It doesn’t stop with catnip or dogs that like to drink beer; animals enjoy the psychoactive effects of plants as much as we do. In fact, history tells us that humans often discover psychoactive plants by observing the inebriated behavior of animals that eat them. Could it be coincidence that the animals are getting high? Yes, of course; but when the creatures go back time and time again to consume an apparently toxic plant, it makes you believe that they do it for enjoyment!
Goats have been getting higher than humans for a long, long time. Some mammals may accidentally consume psilocybin mushrooms, but there’s no question goats do it on purpose. They even get possessive about them: One goat kicked ethnobotanist Giorgio Samorini in the chest for intruding on his herd’s patch of magic mushrooms. The goat then proceeded to devour all the ‘shrooms the poor scientist had already collected.
It’s certain that goats appreciate psychedelics, but they seem to have a fondness for uppers as well. Goats were nibbling on khat leaves and coffee beans long before humans got into the act. The stories regarding the discovery of both by humans start out alike: A devoted goatherd gets curious about his animals’ strange behavior, finds the leaf or red berry they’re eating, and then decides to try it himself. Nowadays, khat use extends from West Africa through the Arabian Peninsula. And, of course, coffee is a quasi-addiction for hundreds of millions of caffeine fiends around the world.

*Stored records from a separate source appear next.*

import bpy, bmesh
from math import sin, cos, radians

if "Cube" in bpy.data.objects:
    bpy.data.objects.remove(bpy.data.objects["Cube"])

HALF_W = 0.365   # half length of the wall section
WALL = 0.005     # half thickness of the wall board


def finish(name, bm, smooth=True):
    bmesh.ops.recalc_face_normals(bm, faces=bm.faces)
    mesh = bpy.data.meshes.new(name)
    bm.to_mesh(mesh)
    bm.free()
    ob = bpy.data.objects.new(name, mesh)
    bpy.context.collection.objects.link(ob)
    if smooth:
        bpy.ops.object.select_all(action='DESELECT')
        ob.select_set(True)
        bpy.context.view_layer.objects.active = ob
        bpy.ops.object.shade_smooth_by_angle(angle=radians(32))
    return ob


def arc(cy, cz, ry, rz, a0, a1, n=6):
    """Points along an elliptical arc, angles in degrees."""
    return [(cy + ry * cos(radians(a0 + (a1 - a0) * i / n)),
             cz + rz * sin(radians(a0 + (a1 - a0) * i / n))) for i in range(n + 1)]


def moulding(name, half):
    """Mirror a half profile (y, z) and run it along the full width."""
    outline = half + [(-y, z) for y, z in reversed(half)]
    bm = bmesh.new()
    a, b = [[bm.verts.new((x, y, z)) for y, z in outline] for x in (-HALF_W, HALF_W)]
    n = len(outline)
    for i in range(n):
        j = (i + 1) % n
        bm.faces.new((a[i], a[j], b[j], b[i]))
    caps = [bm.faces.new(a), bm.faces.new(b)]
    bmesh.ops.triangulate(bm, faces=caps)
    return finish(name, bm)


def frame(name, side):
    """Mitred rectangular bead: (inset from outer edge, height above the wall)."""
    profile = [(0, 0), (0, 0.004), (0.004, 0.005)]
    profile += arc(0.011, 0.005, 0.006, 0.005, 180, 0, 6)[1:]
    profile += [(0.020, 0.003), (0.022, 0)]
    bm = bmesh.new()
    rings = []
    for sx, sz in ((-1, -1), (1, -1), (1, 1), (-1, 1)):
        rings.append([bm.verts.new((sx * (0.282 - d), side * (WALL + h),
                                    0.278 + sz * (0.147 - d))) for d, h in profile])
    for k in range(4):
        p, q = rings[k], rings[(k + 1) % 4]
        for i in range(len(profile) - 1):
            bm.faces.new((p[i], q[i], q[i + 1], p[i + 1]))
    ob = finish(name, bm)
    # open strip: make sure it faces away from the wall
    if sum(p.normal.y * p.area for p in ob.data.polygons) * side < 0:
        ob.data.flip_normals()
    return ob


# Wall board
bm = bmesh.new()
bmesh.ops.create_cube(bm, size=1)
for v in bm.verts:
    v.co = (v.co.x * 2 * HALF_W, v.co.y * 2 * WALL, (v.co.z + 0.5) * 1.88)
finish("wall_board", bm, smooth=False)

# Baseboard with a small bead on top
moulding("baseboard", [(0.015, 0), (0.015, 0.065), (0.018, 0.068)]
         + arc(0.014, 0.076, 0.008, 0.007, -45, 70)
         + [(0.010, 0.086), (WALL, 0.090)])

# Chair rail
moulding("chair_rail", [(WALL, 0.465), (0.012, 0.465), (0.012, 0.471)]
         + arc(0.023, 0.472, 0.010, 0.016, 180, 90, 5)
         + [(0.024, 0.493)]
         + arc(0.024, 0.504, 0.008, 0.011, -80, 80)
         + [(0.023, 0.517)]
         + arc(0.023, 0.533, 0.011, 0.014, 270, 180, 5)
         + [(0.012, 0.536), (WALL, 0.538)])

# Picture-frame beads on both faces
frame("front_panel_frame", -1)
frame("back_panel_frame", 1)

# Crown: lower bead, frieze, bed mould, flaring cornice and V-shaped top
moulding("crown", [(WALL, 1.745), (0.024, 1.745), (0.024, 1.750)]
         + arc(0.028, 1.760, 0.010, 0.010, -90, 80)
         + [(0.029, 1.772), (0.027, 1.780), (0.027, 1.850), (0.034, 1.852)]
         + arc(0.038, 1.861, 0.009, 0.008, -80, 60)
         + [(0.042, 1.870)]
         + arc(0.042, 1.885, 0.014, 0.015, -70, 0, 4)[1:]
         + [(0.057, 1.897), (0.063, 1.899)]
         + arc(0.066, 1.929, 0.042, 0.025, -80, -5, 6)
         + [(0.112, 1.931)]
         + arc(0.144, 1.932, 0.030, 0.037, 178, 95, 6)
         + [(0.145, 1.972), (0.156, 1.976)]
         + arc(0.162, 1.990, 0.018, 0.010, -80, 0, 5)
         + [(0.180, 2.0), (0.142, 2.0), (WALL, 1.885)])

Anthropologists suggest that Native Americans discovered mescal beans, which have been ingested for over 9,000 years, by watching animals eat them. And goats love mescal—after eating a few beans, they tremble and fall to the ground, only to wake back up and eat some more.
To read more, check out the full article Animals on Drugs in the May 2015 issue of High Times Magazine. For more specific information, read Georgio Samorini’s book Animals and Pschedelics: The Natural World and the Instinct to Alter Consciousness.